CRJ 495 Law and Evidence: A comprehensive review of evidentiary principles, both common and statutory law and their impact on both civil and criminal process and how these principles impact the conduct of trial and litigation. Topical coverage includes real and physical evidence, demonstrative substitution, hearsay and first-hand evidence, witness scope and qualification, as well as privilege principles. Both federal and state rules will be interpreted. 3 credits.
PLS 320 Law and the Legal Process: Covers the judicial process, including its structure and organizational and the political dimensions of judicial decision-making. 3 credits.
PLS 324 Constitutional Law I: Prerequisite; PLS 320 or CRJ 305 or equivalent. Covers the practices, customs and traditions of the Supreme Court. Focuses on the early cases decided by the Court. Includes topics such as judicial review, federalism, presidential and congressional power, the Commerce Clause, the federal court structure, and nationalization of the Bill of Rights. 3 credits. Every semester.

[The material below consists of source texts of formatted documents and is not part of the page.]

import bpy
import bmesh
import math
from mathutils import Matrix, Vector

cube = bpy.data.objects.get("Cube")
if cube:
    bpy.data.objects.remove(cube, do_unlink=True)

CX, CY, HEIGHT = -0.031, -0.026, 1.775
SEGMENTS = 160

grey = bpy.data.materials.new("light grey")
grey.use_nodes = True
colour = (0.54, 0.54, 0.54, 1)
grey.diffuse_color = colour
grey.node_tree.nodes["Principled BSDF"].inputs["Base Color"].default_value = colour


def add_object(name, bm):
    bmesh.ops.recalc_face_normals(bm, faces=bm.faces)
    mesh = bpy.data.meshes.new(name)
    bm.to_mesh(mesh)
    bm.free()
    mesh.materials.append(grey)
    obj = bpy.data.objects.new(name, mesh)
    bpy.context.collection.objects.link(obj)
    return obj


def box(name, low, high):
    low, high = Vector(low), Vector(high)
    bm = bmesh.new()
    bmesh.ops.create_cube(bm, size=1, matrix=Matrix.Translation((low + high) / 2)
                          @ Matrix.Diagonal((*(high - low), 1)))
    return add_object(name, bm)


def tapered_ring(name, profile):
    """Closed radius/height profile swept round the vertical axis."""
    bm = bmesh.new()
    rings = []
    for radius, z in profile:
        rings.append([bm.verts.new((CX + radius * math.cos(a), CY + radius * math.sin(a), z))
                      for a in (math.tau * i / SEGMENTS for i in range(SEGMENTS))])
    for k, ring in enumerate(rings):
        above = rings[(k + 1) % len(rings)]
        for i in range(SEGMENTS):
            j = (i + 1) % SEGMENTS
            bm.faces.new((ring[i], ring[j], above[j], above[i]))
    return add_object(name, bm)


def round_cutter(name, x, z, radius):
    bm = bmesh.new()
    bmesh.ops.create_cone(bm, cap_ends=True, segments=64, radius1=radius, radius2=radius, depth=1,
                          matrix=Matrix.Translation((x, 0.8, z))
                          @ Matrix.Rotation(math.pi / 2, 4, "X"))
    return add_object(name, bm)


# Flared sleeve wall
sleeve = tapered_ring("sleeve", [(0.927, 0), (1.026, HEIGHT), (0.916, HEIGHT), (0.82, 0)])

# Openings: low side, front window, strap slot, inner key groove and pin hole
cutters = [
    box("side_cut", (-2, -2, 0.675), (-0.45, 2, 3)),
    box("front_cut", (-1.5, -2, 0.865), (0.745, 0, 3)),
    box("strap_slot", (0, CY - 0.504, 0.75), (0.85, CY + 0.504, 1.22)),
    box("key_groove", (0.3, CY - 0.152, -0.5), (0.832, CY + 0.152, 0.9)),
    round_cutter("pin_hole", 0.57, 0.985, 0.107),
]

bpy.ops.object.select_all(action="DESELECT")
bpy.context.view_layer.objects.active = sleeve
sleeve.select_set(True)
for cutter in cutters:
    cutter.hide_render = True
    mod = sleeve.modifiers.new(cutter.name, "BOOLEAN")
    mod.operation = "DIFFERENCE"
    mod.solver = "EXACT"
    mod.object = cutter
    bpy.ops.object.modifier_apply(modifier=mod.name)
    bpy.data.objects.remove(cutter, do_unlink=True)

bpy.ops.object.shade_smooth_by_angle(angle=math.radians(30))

PLS 326 Constitutional Law II: Prerequisite: PLS 320 or CRJ 305 or equivalent. Surveys 20th century Supreme Court civil rights and civil liberties cases. Includes topics such as freedom of speech, press, religion, due process rights, equal protection, voting rights and the rights of women and minorities. 3 credits. Every semester.
PLS 402 Legal Internship: Prerequisite PLS 320. Provides an experiential learning opportunity. Places student interns in either a public or private law office, undertaking paraprofessional responsibilities. 6 credits. Every summer.
PLS 490 Moot Court Seminar: Focus is on the appellate process of the judiciary system. Students write an appellate brief in response to a factual pattern supplied by the professor and then present an oral argument before a panel of judges based upon the brief. Purpose of course is three-fold to teach students about a particular area of law, e.g., criminal or torts, to develop legal writing skills, and to improve oral communication skills.